Aside from buying in to an established brand, entrepreneurs in the franchising industry are also buying in to a relationship with a franchisor. Although all franchisees are provided with the basic tools to make the business a success, the relationship between themselves and the franchisor does not always come with a best practice guide. Whilst franchisees need to remember that franchisors put in the time, money and effort to create a legacy for the business it is important for franchisors to also ensure that they offer the correct leadership and guidance to establish meaningful relationships.
Founder and franchisor of Sandwich Baron, Sally J’Arlette-Joy, who is also a multiple franchise owner, adds some insight into the relationship between franchisor and franchisee. “As I am ideally positioned on both sides of the fence, acting as both franchisor and franchisee, I do believe that I have a thorough understanding as to how important it is to attain healthy relationships within the franchise model.

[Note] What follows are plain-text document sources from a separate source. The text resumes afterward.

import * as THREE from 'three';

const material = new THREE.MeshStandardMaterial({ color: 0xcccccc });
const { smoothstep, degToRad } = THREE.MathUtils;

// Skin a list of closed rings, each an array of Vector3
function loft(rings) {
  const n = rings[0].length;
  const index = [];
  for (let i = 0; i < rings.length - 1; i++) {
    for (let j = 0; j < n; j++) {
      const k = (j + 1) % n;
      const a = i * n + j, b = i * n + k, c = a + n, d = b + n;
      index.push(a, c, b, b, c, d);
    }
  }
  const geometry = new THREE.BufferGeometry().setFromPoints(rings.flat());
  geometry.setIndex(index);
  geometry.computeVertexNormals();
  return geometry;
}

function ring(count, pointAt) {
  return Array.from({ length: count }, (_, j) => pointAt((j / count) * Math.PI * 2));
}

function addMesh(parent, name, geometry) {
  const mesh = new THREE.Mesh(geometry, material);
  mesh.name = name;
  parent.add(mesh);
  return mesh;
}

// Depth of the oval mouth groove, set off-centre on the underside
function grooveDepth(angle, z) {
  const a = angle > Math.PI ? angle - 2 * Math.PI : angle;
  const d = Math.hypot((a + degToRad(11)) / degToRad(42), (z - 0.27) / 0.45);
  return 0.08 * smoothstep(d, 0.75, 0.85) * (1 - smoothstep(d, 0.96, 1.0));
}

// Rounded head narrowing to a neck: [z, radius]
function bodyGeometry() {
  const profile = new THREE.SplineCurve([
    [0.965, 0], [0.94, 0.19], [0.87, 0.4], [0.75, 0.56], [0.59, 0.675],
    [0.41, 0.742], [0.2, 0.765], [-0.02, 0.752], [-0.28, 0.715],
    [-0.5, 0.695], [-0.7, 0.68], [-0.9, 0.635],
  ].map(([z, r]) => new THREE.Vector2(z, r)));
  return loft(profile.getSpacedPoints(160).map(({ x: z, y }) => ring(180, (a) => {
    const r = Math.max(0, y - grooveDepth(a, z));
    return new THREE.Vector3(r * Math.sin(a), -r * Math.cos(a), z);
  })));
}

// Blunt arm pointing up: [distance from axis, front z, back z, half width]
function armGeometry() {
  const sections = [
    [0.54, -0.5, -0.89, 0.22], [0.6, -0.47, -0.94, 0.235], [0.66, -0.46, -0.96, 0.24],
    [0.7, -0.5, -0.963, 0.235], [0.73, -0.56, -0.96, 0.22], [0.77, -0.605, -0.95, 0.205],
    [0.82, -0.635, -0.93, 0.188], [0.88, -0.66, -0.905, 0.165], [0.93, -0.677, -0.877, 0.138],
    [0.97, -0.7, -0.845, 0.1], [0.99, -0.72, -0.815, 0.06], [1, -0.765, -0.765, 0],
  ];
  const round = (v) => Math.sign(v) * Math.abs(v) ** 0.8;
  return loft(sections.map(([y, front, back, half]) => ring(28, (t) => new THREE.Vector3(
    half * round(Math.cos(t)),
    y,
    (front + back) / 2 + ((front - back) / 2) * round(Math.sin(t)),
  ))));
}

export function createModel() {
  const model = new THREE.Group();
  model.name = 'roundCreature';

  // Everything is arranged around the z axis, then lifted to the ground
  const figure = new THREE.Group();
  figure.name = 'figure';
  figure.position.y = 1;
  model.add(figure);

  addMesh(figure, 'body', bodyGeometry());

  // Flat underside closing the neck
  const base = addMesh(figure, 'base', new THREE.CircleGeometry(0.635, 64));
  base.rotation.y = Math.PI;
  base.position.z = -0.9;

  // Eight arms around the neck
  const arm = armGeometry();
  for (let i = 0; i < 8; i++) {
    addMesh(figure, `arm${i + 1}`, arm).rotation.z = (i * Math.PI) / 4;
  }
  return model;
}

According to J’Arlette-Joy, the following elements are important in managing a franchise relationship effectively from both sides of the relationship:
1. Trust and respect
These are considered the two most important aspects to any personal relationship. Likewise in a franchise relationship, if trust and respect are not being nurtured, the relationship will not be a healthy one and will be riddled with strife. Franchisees need to know that they can trust the franchisor and vice versa.
2. Open communication
Communication is key to making relationships work as this will minimise misunderstandings and lessen conflict. Communication that occurs between the two parties needs to be open and grounded on mutual respect.
3. Similar ambitions
It is imperative to share common objectives, ambitions and aspirations to ensure that both partners are working towards the same goals in the same direction.
4. Rapid conflict management
In a relationship, two different people are essentially grouped together to function as a unit. Even in a business relationship, we are only human and some conflict is sure to arise. However, it is important to remember that a partnership is a long term commitment and if strong enough, the relationship is able to weather any storm. Issues need to be resolved amicably and preferably face-to-face in a respectful manner. Franchisors need to be mindful of the fact that the franchisee has made a large investment in their brand and need to feel like they are listened to and respected. In the same instance, franchisees need to remember that franchisors will not be able to make drastic decisions and changes in all situations as any decisions made will affect the entire business model and all other franchisees.
J’Arlette-Joy concludes, “Even when situations of strife occur that negatively impact the relationship, it is possible to rebuild and restore what has been lost. If both parties are open to work through issues and make the needed changes where possible, harmony can once again be achieved for the greater good of the brand that both have dedicated themselves to.”
Contributor: Sally J’Arlette-Joy, founder and franchisor of Sandwich Baron.